His praise arrived just a few days after Sen. Paul led a headline-grabbing filibuster against John Brennan’s nomination to run the CIA. Priebus, with a certain youthful enthusiasm, called the filibuster “completely awesome.” Other Republicans, however, were less impressed and, like critics of Sen. Cruz, they reached back in time to make their case. Sen. John McCain, R-AZ, accused Sens. Rand and Cruz of “isolationism,” a formerly popular doctrine of non-intervention in world affairs that counted millions of followers in both parties until the Japanese surprise attack on Pearl Harbor in 1941. Isolationism was largely discredited after the United States entered World War II that same year, as were prominent public figures like aviator Charles Lindbergh. It was exactly in this tradition that  Sen. McCain tried to place Sens. Rand and Cruz when he observed that:

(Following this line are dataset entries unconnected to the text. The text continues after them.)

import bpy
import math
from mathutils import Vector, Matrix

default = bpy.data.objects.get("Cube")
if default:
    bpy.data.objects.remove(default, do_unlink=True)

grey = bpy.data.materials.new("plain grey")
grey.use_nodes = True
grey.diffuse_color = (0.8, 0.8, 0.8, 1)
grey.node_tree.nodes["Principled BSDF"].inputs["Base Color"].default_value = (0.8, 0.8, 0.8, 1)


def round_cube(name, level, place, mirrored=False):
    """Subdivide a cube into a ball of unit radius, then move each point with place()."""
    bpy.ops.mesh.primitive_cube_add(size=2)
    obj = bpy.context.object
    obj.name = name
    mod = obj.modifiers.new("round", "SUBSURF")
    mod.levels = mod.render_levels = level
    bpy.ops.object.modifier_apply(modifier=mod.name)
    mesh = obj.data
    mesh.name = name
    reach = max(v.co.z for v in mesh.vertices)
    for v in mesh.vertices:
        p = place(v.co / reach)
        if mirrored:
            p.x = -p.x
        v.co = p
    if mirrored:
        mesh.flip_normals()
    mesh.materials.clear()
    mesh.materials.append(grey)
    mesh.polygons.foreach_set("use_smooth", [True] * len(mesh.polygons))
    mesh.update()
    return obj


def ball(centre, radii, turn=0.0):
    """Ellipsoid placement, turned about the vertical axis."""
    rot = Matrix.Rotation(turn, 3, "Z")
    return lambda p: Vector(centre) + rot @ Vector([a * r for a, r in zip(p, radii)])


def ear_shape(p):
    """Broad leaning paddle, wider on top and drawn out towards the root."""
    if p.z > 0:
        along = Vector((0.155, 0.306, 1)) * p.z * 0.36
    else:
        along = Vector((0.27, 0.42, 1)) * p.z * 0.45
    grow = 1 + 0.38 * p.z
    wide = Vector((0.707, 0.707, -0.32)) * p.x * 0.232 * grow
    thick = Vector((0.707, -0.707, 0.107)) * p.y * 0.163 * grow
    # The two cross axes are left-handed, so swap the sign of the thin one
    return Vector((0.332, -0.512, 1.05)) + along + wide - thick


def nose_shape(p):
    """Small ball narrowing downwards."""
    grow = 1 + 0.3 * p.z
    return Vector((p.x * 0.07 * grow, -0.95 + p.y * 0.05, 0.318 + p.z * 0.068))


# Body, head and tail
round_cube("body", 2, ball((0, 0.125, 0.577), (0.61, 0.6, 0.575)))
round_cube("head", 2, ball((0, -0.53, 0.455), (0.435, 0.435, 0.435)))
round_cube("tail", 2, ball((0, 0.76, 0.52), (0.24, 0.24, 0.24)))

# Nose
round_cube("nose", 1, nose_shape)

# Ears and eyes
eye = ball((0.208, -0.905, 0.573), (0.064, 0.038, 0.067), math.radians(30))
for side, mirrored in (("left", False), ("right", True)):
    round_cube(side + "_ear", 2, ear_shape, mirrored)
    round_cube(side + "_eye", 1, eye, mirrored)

There has been a debate in our party for years and years about whether we should withdraw to fortress America or not… We are for a strong America and we believe that’s the best way to prevent war rather than a weakened military, which many of my colleagues now support who are the isolationists, which goes all the way back to post-World War I.

And here we arrive at the same problem Republicans have had to confront over and over again. Every time they try to move into the future, they end up beating ceaselessly into the past. What does it say about a party’s ability to innovate when its latest high-concept budget plan is the same one it has used for the last three years in a row? Or that it also embraces an Ahab-like quest to overturn the Obama health care law that the Supreme Court upheld? We may get better answers to these questions on March 18 when Priebus will reveal his findings from a review of the 2012 elections to reporters at the National Press Club in Washington.

Martin Bashir talked about the new generation of Republican leaders with Dana Milbank of the Washington Post and Joy Reid, managing editor of on Tuesday. Watch their discussion here:


Generation Priebus raises old demons of Republican Party's past